The chart below illustrates this point by showing two things. First, the book values that Wachovia, Washington Mutual, and Merrill Lynch disclosed in their final quarterly filings before being acquired at the nadir of the financial crisis of 2008-09. And second, the purchase prices paid for these banks by Wells Fargo, JPMorgan Chase, and Bank of America (NYSE:BAC), respectively.
While Wachovia claimed a net worth of $50 billion dollars at the end of the third quarter of 2008 -- and that was after it took a $19 billion charge for goodwill impairment -- Wells Fargo paid a mere $15.1 billion for the sprawling East Coast lender. That equates to a 70% discount to book value. And while Washington Mutual last purported to be worth $26.1 billion, JPMorgan Chase picked it up for only $1.9 billion after the FDIC seized the Northwest deposit powerhouse and eagerly sought to get rid of it. Its discount amounted to a staggering 93% of book value.

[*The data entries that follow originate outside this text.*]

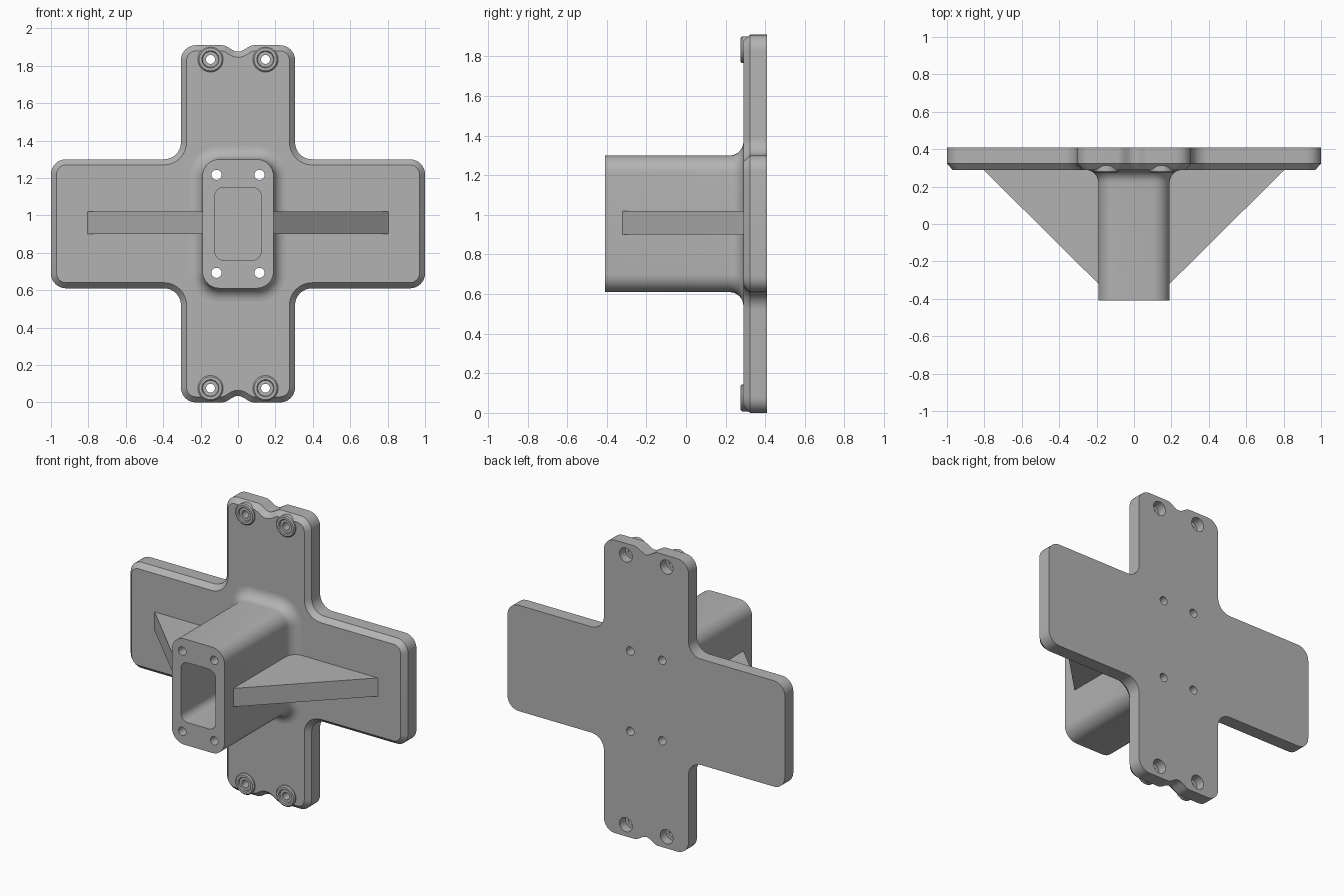
import bpy, bmesh, math
from mathutils import Vector

if "Cube" in bpy.data.objects:
    bpy.data.objects.remove(bpy.data.objects["Cube"], do_unlink=True)

grey = bpy.data.materials.new("plain grey")
grey.use_nodes = True
grey.diffuse_color = (0.45, 0.45, 0.45, 1)
grey.node_tree.nodes["Principled BSDF"].inputs["Base Color"].default_value = grey.diffuse_color

TOP = 1.91
MID = TOP / 2
BACK, FACE, NOSE = 0.41, 0.29, -0.41


def circle(x, z, r, n=32):
    return [(x + r * math.cos(math.tau * i / n), z + r * math.sin(math.tau * i / n)) for i in range(n)]


def rounded(corners, n=8):
    """Round each (x, z, radius) corner of an outline."""
    out = []
    for i, (x, z, r) in enumerate(corners):
        p = Vector((x, z))
        if r == 0:
            out.append(p)
            continue
        a = (Vector(corners[i - 1][:2]) - p).normalized()
        b = (Vector(corners[(i + 1) % len(corners)][:2]) - p).normalized()
        c = p + (a + b) * r
        for k in range(n + 1):
            t = math.pi / 2 * k / n
            out.append(c - b * r * math.cos(t) - a * r * math.sin(t))
    return out


def rectangle(w, h, r):
    return rounded([(w, MID - h, r), (w, MID + h, r), (-w, MID + h, r), (-w, MID - h, r)])


def inset(pts, d):
    """Shift a counter-clockwise outline inward by d."""
    out = []
    for i, p in enumerate(pts):
        e = (p - pts[i - 1]).normalized()
        f = (pts[(i + 1) % len(pts)] - p).normalized()
        n1, n2 = Vector((-e.y, e.x)), Vector((-f.y, f.x))
        out.append(p + (n1 + n2) * d / (1 + n1.dot(n2)))
    return out


def loft(name, rings):
    """Skin a solid through (outline, y) rings."""
    bm = bmesh.new()
    loops = [[bm.verts.new((x, y, z)) for x, z in pts] for pts, y in rings]
    n = len(loops[0])
    for a, b in zip(loops, loops[1:]):
        for i in range(n):
            j = (i + 1) % n
            bm.faces.new((a[i], a[j], b[j], b[i]))
    bm.faces.new(loops[0])
    bm.faces.new(loops[-1])
    bmesh.ops.recalc_face_normals(bm, faces=bm.faces)
    mesh = bpy.data.meshes.new(name)
    bm.to_mesh(mesh)
    bm.free()
    mesh.materials.append(grey)
    ob = bpy.data.objects.new(name, mesh)
    bpy.context.collection.objects.link(ob)
    return ob


def activate(ob):
    bpy.ops.object.select_all(action='DESELECT')
    ob.select_set(True)
    bpy.context.view_layer.objects.active = ob


def cut(ob, cutters):
    activate(ob)
    for c in cutters:
        c.hide_render = True
        m = ob.modifiers.new("cut", 'BOOLEAN')
        m.operation, m.solver, m.object = 'DIFFERENCE', 'EXACT', c
        bpy.ops.object.modifier_apply(modifier=m.name)


# Cross-shaped plate outline with shallow scallops in both ends
W, A, H = 1.0, 0.305, 0.345
half = 0.085
scallop = [(half * (k / 8 - 1), 0.0175 * (1 + math.cos(math.pi * (k / 8 - 1)))) for k in range(17)]
low = [(x, d, 0) for x, d in scallop]
high = [(-x, TOP - d, 0) for x, d in scallop]
R, Q = 0.08, 0.09
outline = rounded(
    low + [(A, 0, R), (A, MID - H, Q), (W, MID - H, R), (W, MID + H, R), (A, MID + H, Q), (A, TOP, R)]
    + high + [(-A, TOP, R), (-A, MID + H, Q), (-W, MID + H, R), (-W, MID - H, R), (-A, MID - H, Q), (-A, 0, R)])
plate = loft("cross_plate", [(outline, BACK), (outline, FACE + 0.033), (inset(outline, 0.03), FACE)])

# Rectangular tube flaring into the plate
body = rectangle(0.19, H, 0.09)
flare = 0.07
rings = [(body, NOSE)]
for k in range(9):
    t = math.pi / 2 * k / 8
    rings.append((inset(body, -flare * (1 - math.cos(t))), FACE - flare + flare * math.sin(t)))
tube = loft("tube", rings)

# Side ribs
ribs = []
for side, s in (("left", 1), ("right", -1)):
    def bar(x):
        return [(s * 0.17, 0.9), (s * x, 0.9), (s * x, 1.02), (s * 0.17, 1.02)]
    ribs.append(loft(side + "_rib", [(bar(0.19), -0.32), (bar(0.805), FACE)]))

# Raised bosses at the plate ends
boss_spots = [(sx * 0.147, MID + sz * 0.879) for sx in (-1, 1) for sz in (-1, 1)]
profile = [(0.068, 0.33), (0.068, 0.282), (0.061, 0.275), (0.046, 0.275), (0.042, 0.284)]
bosses = [loft("boss", [(circle(x, z, r), y) for r, y in profile]) for x, z in boss_spots]

# Openings: pocket, long bolt holes, boss holes and rear counterbores
pocket = loft("pocket_cutter", [(rectangle(0.125, 0.195, 0.05), y) for y in (-0.6, 0.6)])
bolts = [loft("bolt_cutter", [(circle(sx * 0.115, MID + sz * 0.262, 0.027), y) for y in (-0.7, 0.7)])
         for sx in (-1, 1) for sz in (-1, 1)]
pins = [loft("pin_cutter", [(circle(x, z, 0.024), y) for y in (0.1, 0.7)]) for x, z in boss_spots]
bores = [loft("bore_cutter", [(circle(x, z, 0.046), y) for y in (0.35, 0.7)]) for x, z in boss_spots]
cut(tube, [pocket] + bolts)
cut(plate, bolts + pins + bores)
for boss, pin in zip(bosses, pins):
    cut(boss, [pin])
for c in [pocket] + bolts + pins + bores:
    bpy.data.objects.remove(c, do_unlink=True)

for ob in [plate, tube] + ribs + bosses:
    activate(ob)
    bpy.ops.object.shade_smooth_by_angle(angle=math.radians(30))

To be fair, Wells Fargo and JPMorgan Chase each later absorbed billions of dollars' worth of losses stemming from these purchases -- perhaps even tens of billions of dollars' worth in the latter's case. But so did Bank of America with its purchase of Merrill Lynch, which the North Carolina-based bank paid a 44% premium to book value to acquire at essentially the same time the other two deals were announced.

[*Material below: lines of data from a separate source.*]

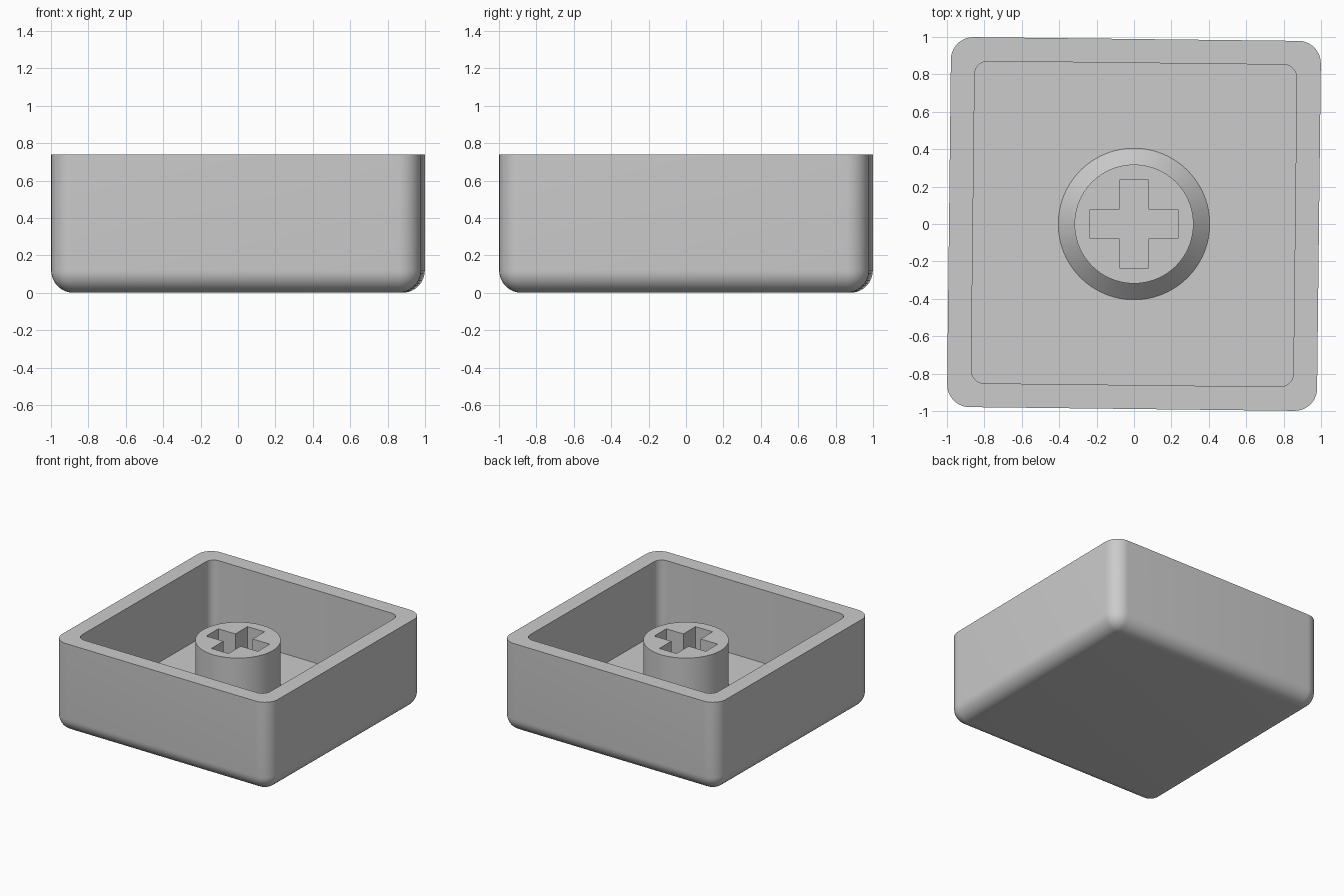
import bpy, bmesh, math

if "Cube" in bpy.data.objects:
    bpy.data.objects.remove(bpy.data.objects["Cube"])

TILT = -0.0115                      # the shell is turned slightly about z
RIM, FLOOR, STEM_TOP = 0.74, 0.14, 0.63

grey = bpy.data.materials.new("light grey")
grey.diffuse_color = (0.6, 0.6, 0.6, 1)
grey.use_nodes = True
grey.node_tree.nodes["Principled BSDF"].inputs["Base Color"].default_value = grey.diffuse_color


def finish(name, bm):
    bmesh.ops.recalc_face_normals(bm, faces=bm.faces)
    mesh = bpy.data.meshes.new(name)
    bm.to_mesh(mesh)
    bm.free()
    mesh.materials.append(grey)
    ob = bpy.data.objects.new(name, mesh)
    bpy.context.collection.objects.link(ob)
    bpy.context.view_layer.objects.active = ob
    return ob


def rounded_block(name, half, z0, z1, radius, round_bottom):
    """Square block with rounded upright edges, optionally a rounded bottom."""
    bm = bmesh.new()
    bmesh.ops.create_cube(bm, size=2)
    for v in bm.verts:
        v.co = (v.co.x * half, v.co.y * half, z1 if v.co.z > 0 else z0)
    edges = []
    for e in bm.edges:
        a, b = (v.co.z for v in e.verts)
        if abs(a - b) > 1e-4 or (round_bottom and max(a, b) < z0 + 1e-4):
            edges.append(e)
    bmesh.ops.bevel(bm, geom=edges, offset=radius, offset_type='OFFSET',
                    segments=10, profile=0.5, affect='EDGES', clamp_overlap=True)
    ob = finish(name, bm)
    ob.rotation_euler.z = TILT
    return ob


def cut(ob, cutter):
    mod = ob.modifiers.new("cut", 'BOOLEAN')
    mod.operation, mod.solver, mod.object = 'DIFFERENCE', 'EXACT', cutter
    bpy.ops.object.select_all(action='DESELECT')
    ob.select_set(True)
    bpy.context.view_layer.objects.active = ob
    bpy.ops.object.modifier_apply(modifier=mod.name)
    bpy.data.objects.remove(cutter)
    bpy.ops.object.shade_smooth_by_angle(angle=math.radians(30))


# Open shell: rounded outer block with a sharp-floored cavity
shell = rounded_block("shell", 0.989, 0, RIM, 0.12, True)
cavity = rounded_block("cavity_cutter", 0.861, FLOOR, RIM + 0.2, 0.07, False)
bpy.context.view_layer.update()
cut(shell, cavity)

# Round stem with a chamfered foot, turned from a profile
bm = bmesh.new()
N, rings = 96, []
for r, z in ((0.405, FLOOR), (0.318, FLOOR + 0.087), (0.318, STEM_TOP)):
    rings.append([bm.verts.new((r * math.cos(2 * math.pi * i / N),
                                r * math.sin(2 * math.pi * i / N), z)) for i in range(N)])
for low, high in zip(rings, rings[1:]):
    for i in range(N):
        j = (i + 1) % N
        bm.faces.new((low[i], low[j], high[j], high[i]))
bm.faces.new(rings[0])
bm.faces.new(rings[-1])
stem = finish("stem", bm)

# Cross-shaped socket in the stem
L, W = 0.234, 0.078
bm = bmesh.new()
quarter = [(L, -W), (L, W), (W, W)]
outline = []
for k in range(4):
    for x, y in quarter:
        for _ in range(k):
            x, y = -y, x
        outline.append(bm.verts.new((x, y, FLOOR + 0.005)))
base = bm.faces.new(outline)
top = bmesh.ops.extrude_face_region(bm, geom=[base])["geom"]
bmesh.ops.translate(bm, vec=(0, 0, 0.8),
                    verts=[g for g in top if isinstance(g, bmesh.types.BMVert)])
socket = finish("socket_cutter", bm)
bpy.context.view_layer.update()
cut(stem, socket)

This shows two things. First, that JPMorgan Chase and Wells Fargo aren't just good lenders; they're also talented when it comes to the more-often poorly executed strategy of growth by acquisition. Second, it serves as a reminder of the obvious point that the shrewdest investors buy bank stocks when they're selling cheap -- that is, for a discount to book value.
This isn't something that investors should get carried away with, of course, as banks generally trade at discounts to stated value for legitimate reasons. However, all else being equal, if you can wait to invest in the sector until everyone else is fleeing it, as Warren Buffett did with his purchase of 10% of Wells Fargo in the early 1990s, then you're bound to not only outperform other bank investors, but also the broader market at large.

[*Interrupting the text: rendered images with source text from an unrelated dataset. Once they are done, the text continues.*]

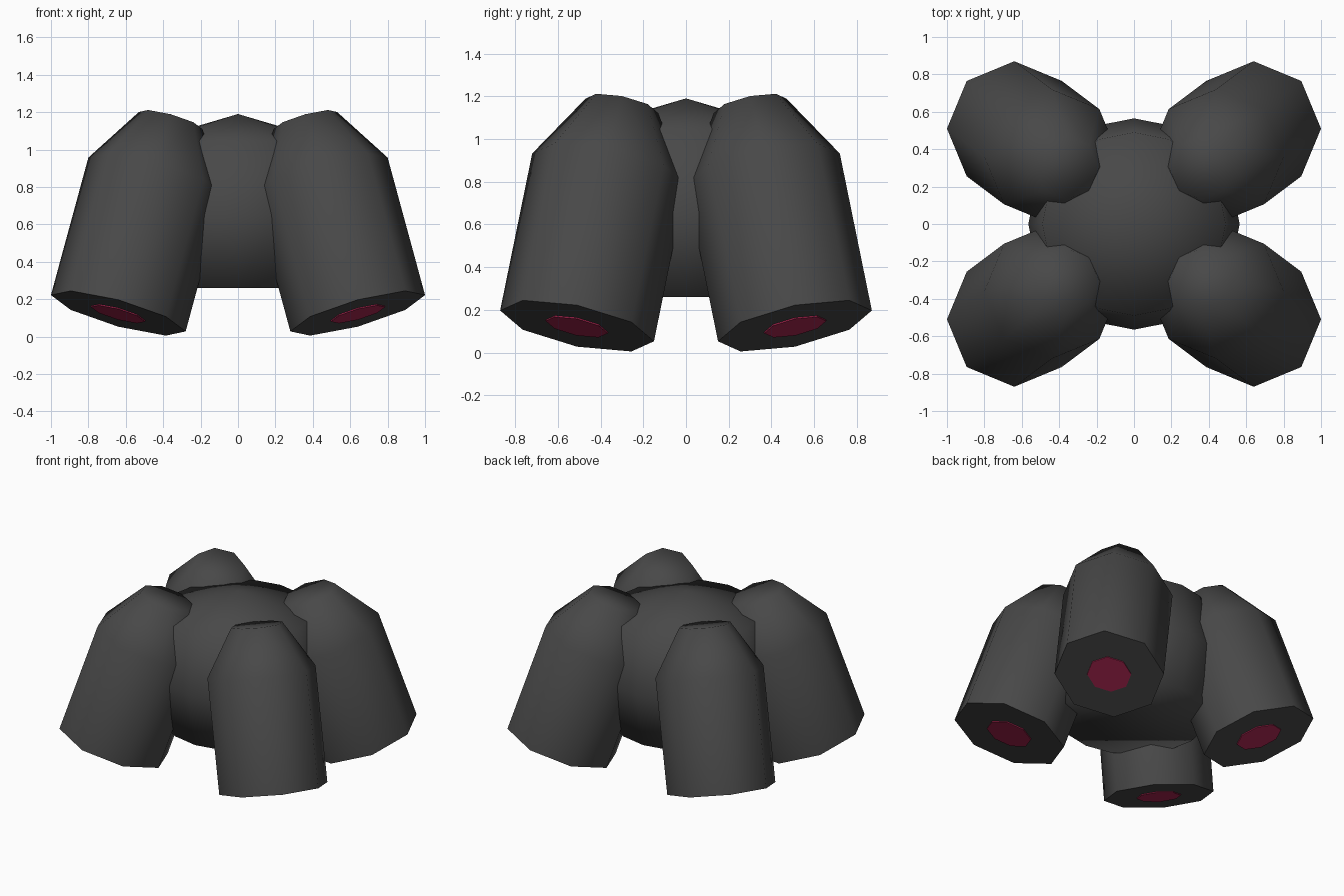
import bpy, bmesh, math

if "Cube" in bpy.data.objects:
    bpy.data.objects.remove(bpy.data.objects["Cube"])

def material(name, col):
    m = bpy.data.materials.new(name)
    m.diffuse_color = (*col, 1)
    m.use_nodes = True
    m.node_tree.nodes["Principled BSDF"].inputs["Base Color"].default_value = m.diffuse_color
    return m

GREY = material("dark grey", (0.065, 0.065, 0.065))
PINK = material("crimson", (0.42, 0.02, 0.085))

def loft(name, rings, sides, mat, slope=(0, 0), mirror=(1, 1), angle=80):
    """Stack rings (cx, cy, z, radius); slope tilts each ring; radius 0 is a tip."""
    bm = bmesh.new()
    loops = []
    for cx, cy, z, r in rings:
        loop = []
        for i in range(sides if r else 1):
            t = 2 * math.pi * i / sides
            dx, dy = r * math.cos(t), r * math.sin(t)
            loop.append(bm.verts.new(((cx + dx) * mirror[0], (cy + dy) * mirror[1],
                                      z + slope[0] * dx + slope[1] * dy)))
        loops.append(loop)
    for a, b in zip(loops, loops[1:]):
        for i in range(sides):
            j = (i + 1) % sides
            if len(b) == 1:
                bm.faces.new((a[i], a[j], b[0]))
            else:
                bm.faces.new((a[i], a[j], b[j], b[i]))
    for loop in (loops[0], loops[-1]):
        if len(loop) > 2:
            bm.faces.new(loop)
    bmesh.ops.recalc_face_normals(bm, faces=bm.faces)
    me = bpy.data.meshes.new(name)
    bm.to_mesh(me)
    bm.free()
    me.materials.append(mat)
    ob = bpy.data.objects.new(name, me)
    bpy.context.collection.objects.link(ob)
    bpy.ops.object.select_all(action='DESELECT')
    ob.select_set(True)
    bpy.context.view_layer.objects.active = ob
    bpy.ops.object.shade_smooth_by_angle(angle=math.radians(angle))
    return ob

# Barrel body with a shallow cone on top
loft("body", [(0, 0, 0.26, 0.49), (0, 0, 0.65, 0.565),
              (0, 0, 1.045, 0.49), (0, 0, 1.19, 0)], 16, GREY)

# Four splayed legs with tapered shoulders, each with a disc under the foot
SLOPE = (0.27, 0.2)
for side, sx in (("right", 1), ("left", -1)):
    for end, sy in (("front", -1), ("back", 1)):
        loft(f"{end}_{side}_leg",
             [(0.64, 0.51, 0.125, 0.36), (0.44, 0.36, 0.86, 0.36),
              (0.36, 0.30, 1.155, 0.17)], 8, GREY, SLOPE, (sx, sy))
        loft(f"{end}_{side}_foot_disc",
             [(0.642, 0.512, 0.119, 0.145), (0.64, 0.51, 0.126, 0.145)],
             8, PINK, SLOPE, (sx, sy), 30)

John Maxfield has no position in any stocks mentioned. The Motley Fool recommends Bank of America and Wells Fargo. The Motley Fool owns shares of Wells Fargo. Try any of our Foolish newsletter services free for 30 days. We Fools may not all hold the same opinions, but we all believe that considering a diverse range of insights makes us better investors. The Motley Fool has a disclosure policy.